**Problem description:**
Since the copy must match the original, write out each record word for word, skipping only the pictures.

**Records shown:**
################

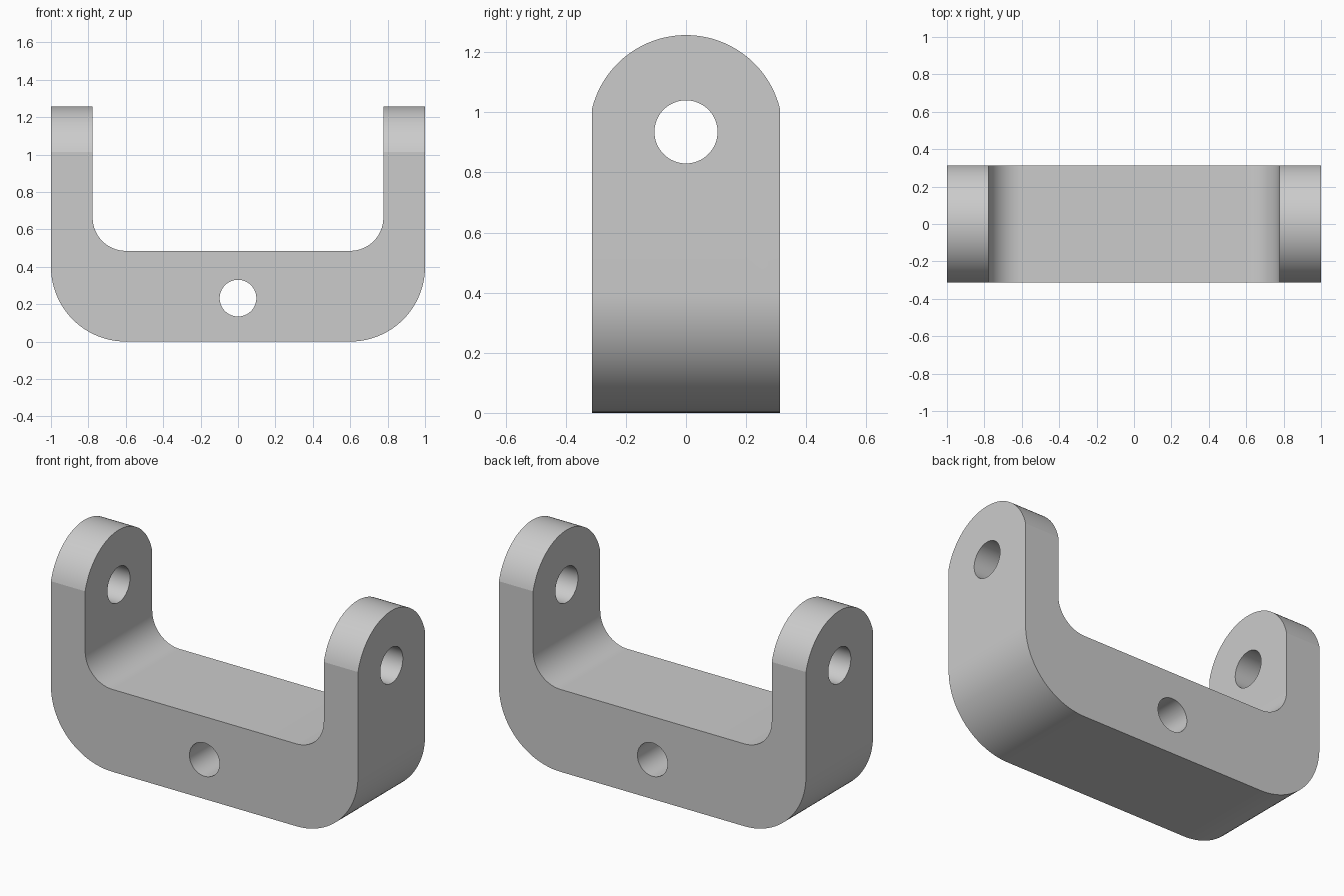
import bpy, bmesh
from math import pi, sin, cos, acos
from mathutils import Vector

cube = bpy.data.objects.get("Cube")
if cube:
    bpy.data.objects.remove(cube, do_unlink=True)

HALF_DEPTH = 0.312
EAR_Z, EAR_R = 0.935, 0.322
PIN_R = 0.105
BOLT_Z, BOLT_R = 0.232, 0.098

grey = bpy.data.materials.new("light_grey")
grey.use_nodes = True
grey.diffuse_color = (0.6, 0.6, 0.6, 1)
grey.node_tree.nodes["Principled BSDF"].inputs["Base Color"].default_value = (0.6, 0.6, 0.6, 1)


def arc(cx, cz, r, start, end, steps=24):
    return [(cx + r * cos(start + (end - start) * i / steps),
             cz + r * sin(start + (end - start) * i / steps)) for i in range(steps + 1)]


def prism(name, profile, axis, half):
    """Extrude a (horizontal, z) profile symmetrically along x or y."""
    bm = bmesh.new()
    place = (lambda h, z: (-half, h, z)) if axis == "x" else (lambda h, z: (h, -half, z))
    face = bm.faces.new([bm.verts.new(place(h, z)) for h, z in profile])
    out = bmesh.ops.extrude_face_region(bm, geom=[face])
    move = Vector((2 * half, 0, 0)) if axis == "x" else Vector((0, 2 * half, 0))
    bmesh.ops.translate(bm, vec=move, verts=[v for v in out["geom"] if isinstance(v, bmesh.types.BMVert)])
    bmesh.ops.recalc_face_normals(bm, faces=bm.faces)
    mesh = bpy.data.meshes.new(name)
    bm.to_mesh(mesh)
    bm.free()
    mesh.materials.append(grey)
    obj = bpy.data.objects.new(name, mesh)
    bpy.context.collection.objects.link(obj)
    return obj


def combine(target, cutter, operation):
    mod = target.modifiers.new(cutter.name, "BOOLEAN")
    mod.operation, mod.object, mod.solver = operation, cutter, "EXACT"
    bpy.context.view_layer.objects.active = target
    bpy.ops.object.modifier_apply(modifier=mod.name)
    bpy.data.objects.remove(cutter, do_unlink=True)


# U-shaped body: right half of the outline, then its mirror image
half_outline = (arc(0.6, 0.4, 0.4, -pi / 2, 0)
                + [(1, 1.4), (0.777, 1.4)]
                + arc(0.6, 0.662, 0.177, 0, -pi / 2))
outline = half_outline + [(-x, z) for x, z in reversed(half_outline)]
bracket = prism("clevis_bracket", outline, "y", 0.5)

# Side outline trims the depth and rounds the ears
a = acos(HALF_DEPTH / EAR_R)
ear = [(-HALF_DEPTH, -0.1), (HALF_DEPTH, -0.1)] + arc(0, EAR_Z, EAR_R, a, pi - a, 48)
combine(bracket, prism("ear_trim", ear, "x", 1.2), "INTERSECT")

# Pin hole through both ears, bolt hole through the base
combine(bracket, prism("pin_hole", arc(0, EAR_Z, PIN_R, 0, 2 * pi, 64)[:-1], "x", 1.3), "DIFFERENCE")
combine(bracket, prism("bolt_hole", arc(0, BOLT_Z, BOLT_R, 0, 2 * pi, 64)[:-1], "y", 0.7), "DIFFERENCE")

# Smooth curves, crisp edges
bpy.ops.object.select_all(action="DESELECT")
bracket.select_set(True)
bpy.context.view_layer.objects.active = bracket
bpy.ops.object.shade_smooth_by_angle(angle=pi / 12)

################

**Completed task:**
import bpy, bmesh
from math import pi, sin, cos, acos
from mathutils import Vector

cube = bpy.data.objects.get("Cube")
if cube:
    bpy.data.objects.remove(cube, do_unlink=True)

HALF_DEPTH = 0.312
EAR_Z, EAR_R = 0.935, 0.322
PIN_R = 0.105
BOLT_Z, BOLT_R = 0.232, 0.098

grey = bpy.data.materials.new("light_grey")
grey.use_nodes = True
grey.diffuse_color = (0.6, 0.6, 0.6, 1)
grey.node_tree.nodes["Principled BSDF"].inputs["Base Color"].default_value = (0.6, 0.6, 0.6, 1)


def arc(cx, cz, r, start, end, steps=24):
    return [(cx + r * cos(start + (end - start) * i / steps),
             cz + r * sin(start + (end - start) * i / steps)) for i in range(steps + 1)]


def prism(name, profile, axis, half):
    """Extrude a (horizontal, z) profile symmetrically along x or y."""
    bm = bmesh.new()
    place = (lambda h, z: (-half, h, z)) if axis == "x" else (lambda h, z: (h, -half, z))
    face = bm.faces.new([bm.verts.new(place(h, z)) for h, z in profile])
    out = bmesh.ops.extrude_face_region(bm, geom=[face])
    move = Vector((2 * half, 0, 0)) if axis == "x" else Vector((0, 2 * half, 0))
    bmesh.ops.translate(bm, vec=move, verts=[v for v in out["geom"] if isinstance(v, bmesh.types.BMVert)])
    bmesh.ops.recalc_face_normals(bm, faces=bm.faces)
    mesh = bpy.data.meshes.new(name)
    bm.to_mesh(mesh)
    bm.free()
    mesh.materials.append(grey)
    obj = bpy.data.objects.new(name, mesh)
    bpy.context.collection.objects.link(obj)
    return obj


def combine(target, cutter, operation):
    mod = target.modifiers.new(cutter.name, "BOOLEAN")
    mod.operation, mod.object, mod.solver = operation, cutter, "EXACT"
    bpy.context.view_layer.objects.active = target
    bpy.ops.object.modifier_apply(modifier=mod.name)
    bpy.data.objects.remove(cutter, do_unlink=True)


# U-shaped body: right half of the outline, then its mirror image
half_outline = (arc(0.6, 0.4, 0.4, -pi / 2, 0)
                + [(1, 1.4), (0.777, 1.4)]
                + arc(0.6, 0.662, 0.177, 0, -pi / 2))
outline = half_outline + [(-x, z) for x, z in reversed(half_outline)]
bracket = prism("clevis_bracket", outline, "y", 0.5)

# Side outline trims the depth and rounds the ears
a = acos(HALF_DEPTH / EAR_R)
ear = [(-HALF_DEPTH, -0.1), (HALF_DEPTH, -0.1)] + arc(0, EAR_Z, EAR_R, a, pi - a, 48)
combine(bracket, prism("ear_trim", ear, "x", 1.2), "INTERSECT")

# Pin hole through both ears, bolt hole through the base
combine(bracket, prism("pin_hole", arc(0, EAR_Z, PIN_R, 0, 2 * pi, 64)[:-1], "x", 1.3), "DIFFERENCE")
combine(bracket, prism("bolt_hole", arc(0, BOLT_Z, BOLT_R, 0, 2 * pi, 64)[:-1], "y", 0.7), "DIFFERENCE")

# Smooth curves, crisp edges
bpy.ops.object.select_all(action="DESELECT")
bracket.select_set(True)
bpy.context.view_layer.objects.active = bracket
bpy.ops.object.shade_smooth_by_angle(angle=pi / 12)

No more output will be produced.